(Beginning of Extracted material)

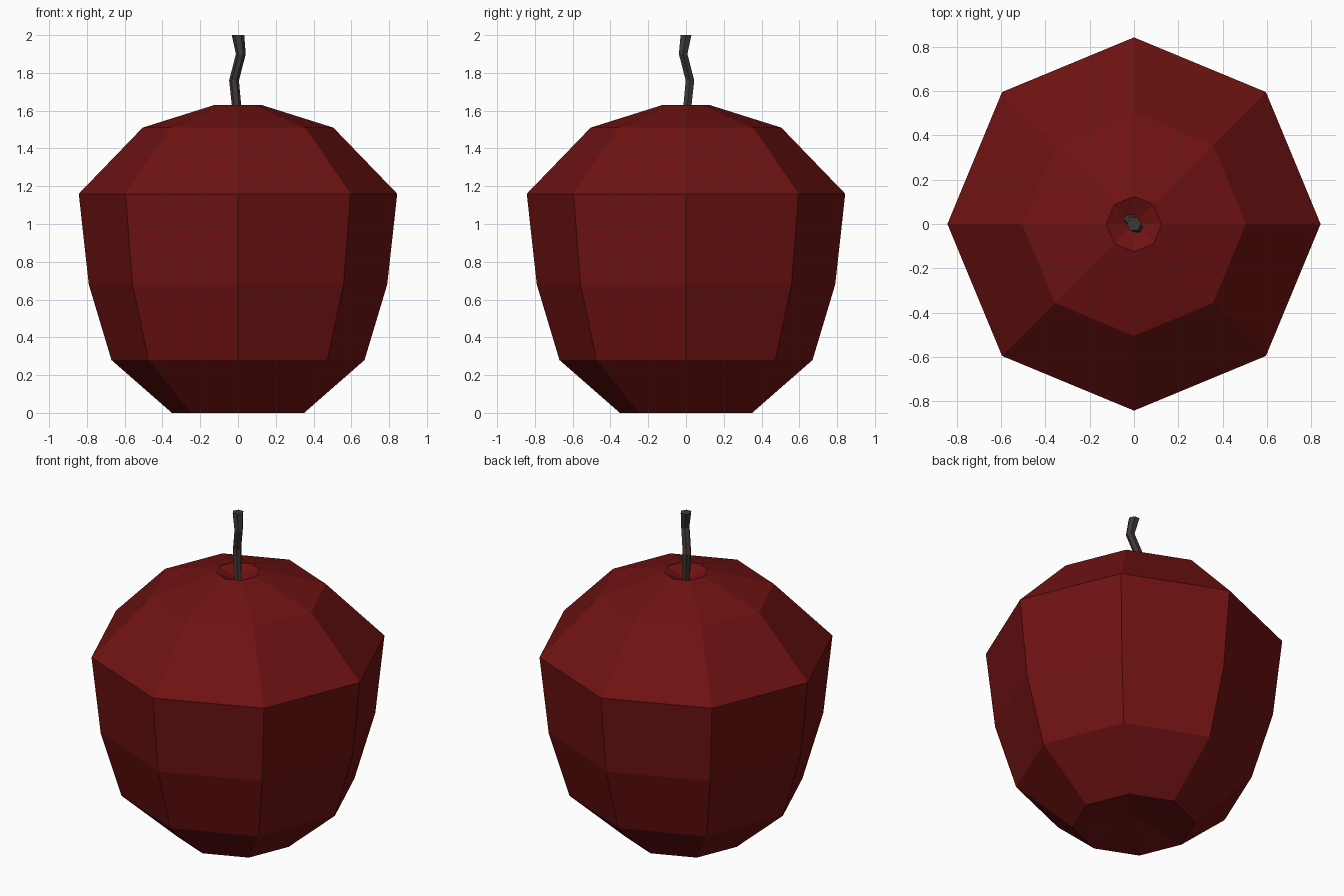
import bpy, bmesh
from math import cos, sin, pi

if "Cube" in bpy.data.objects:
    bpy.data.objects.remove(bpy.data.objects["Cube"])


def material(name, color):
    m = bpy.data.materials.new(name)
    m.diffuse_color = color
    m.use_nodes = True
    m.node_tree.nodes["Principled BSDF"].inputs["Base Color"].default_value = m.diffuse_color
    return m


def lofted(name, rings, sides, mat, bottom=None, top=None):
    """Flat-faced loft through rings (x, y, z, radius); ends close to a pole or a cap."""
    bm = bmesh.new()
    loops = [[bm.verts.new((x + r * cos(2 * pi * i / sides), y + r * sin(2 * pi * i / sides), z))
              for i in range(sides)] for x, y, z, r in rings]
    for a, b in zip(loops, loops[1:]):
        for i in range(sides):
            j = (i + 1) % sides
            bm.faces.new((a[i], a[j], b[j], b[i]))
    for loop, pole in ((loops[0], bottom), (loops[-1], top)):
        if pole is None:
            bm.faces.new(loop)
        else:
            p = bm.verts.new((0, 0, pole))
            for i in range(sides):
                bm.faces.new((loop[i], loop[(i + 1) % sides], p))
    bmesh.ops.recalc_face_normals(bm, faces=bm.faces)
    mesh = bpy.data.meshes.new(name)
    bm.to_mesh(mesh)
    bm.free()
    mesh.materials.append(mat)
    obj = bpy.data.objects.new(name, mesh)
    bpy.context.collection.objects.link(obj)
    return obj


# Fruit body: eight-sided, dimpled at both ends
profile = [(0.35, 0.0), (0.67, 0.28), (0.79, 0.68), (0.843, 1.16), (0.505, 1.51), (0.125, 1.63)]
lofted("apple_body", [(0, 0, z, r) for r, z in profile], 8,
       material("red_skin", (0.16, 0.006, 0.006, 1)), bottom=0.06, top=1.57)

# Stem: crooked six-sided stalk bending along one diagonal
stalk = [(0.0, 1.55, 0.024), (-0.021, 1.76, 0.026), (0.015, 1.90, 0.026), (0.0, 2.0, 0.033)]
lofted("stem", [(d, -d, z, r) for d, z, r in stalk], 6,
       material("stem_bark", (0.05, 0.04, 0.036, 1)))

(End of Extracted material)

# What you will do:
Nothing in the records should be changed in the copy, but the pictures must be left out.

# Final answer:
import bpy, bmesh
from math import cos, sin, pi

if "Cube" in bpy.data.objects:
    bpy.data.objects.remove(bpy.data.objects["Cube"])


def material(name, color):
    m = bpy.data.materials.new(name)
    m.diffuse_color = color
    m.use_nodes = True
    m.node_tree.nodes["Principled BSDF"].inputs["Base Color"].default_value = m.diffuse_color
    return m


def lofted(name, rings, sides, mat, bottom=None, top=None):
    """Flat-faced loft through rings (x, y, z, radius); ends close to a pole or a cap."""
    bm = bmesh.new()
    loops = [[bm.verts.new((x + r * cos(2 * pi * i / sides), y + r * sin(2 * pi * i / sides), z))
              for i in range(sides)] for x, y, z, r in rings]
    for a, b in zip(loops, loops[1:]):
        for i in range(sides):
            j = (i + 1) % sides
            bm.faces.new((a[i], a[j], b[j], b[i]))
    for loop, pole in ((loops[0], bottom), (loops[-1], top)):
        if pole is None:
            bm.faces.new(loop)
        else:
            p = bm.verts.new((0, 0, pole))
            for i in range(sides):
                bm.faces.new((loop[i], loop[(i + 1) % sides], p))
    bmesh.ops.recalc_face_normals(bm, faces=bm.faces)
    mesh = bpy.data.meshes.new(name)
    bm.to_mesh(mesh)
    bm.free()
    mesh.materials.append(mat)
    obj = bpy.data.objects.new(name, mesh)
    bpy.context.collection.objects.link(obj)
    return obj


# Fruit body: eight-sided, dimpled at both ends
profile = [(0.35, 0.0), (0.67, 0.28), (0.79, 0.68), (0.843, 1.16), (0.505, 1.51), (0.125, 1.63)]
lofted("apple_body", [(0, 0, z, r) for r, z in profile], 8,
       material("red_skin", (0.16, 0.006, 0.006, 1)), bottom=0.06, top=1.57)

# Stem: crooked six-sided stalk bending along one diagonal
stalk = [(0.0, 1.55, 0.024), (-0.021, 1.76, 0.026), (0.015, 1.90, 0.026), (0.0, 2.0, 0.033)]
lofted("stem", [(d, -d, z, r) for d, z, r in stalk], 6,
       material("stem_bark", (0.05, 0.04, 0.036, 1)))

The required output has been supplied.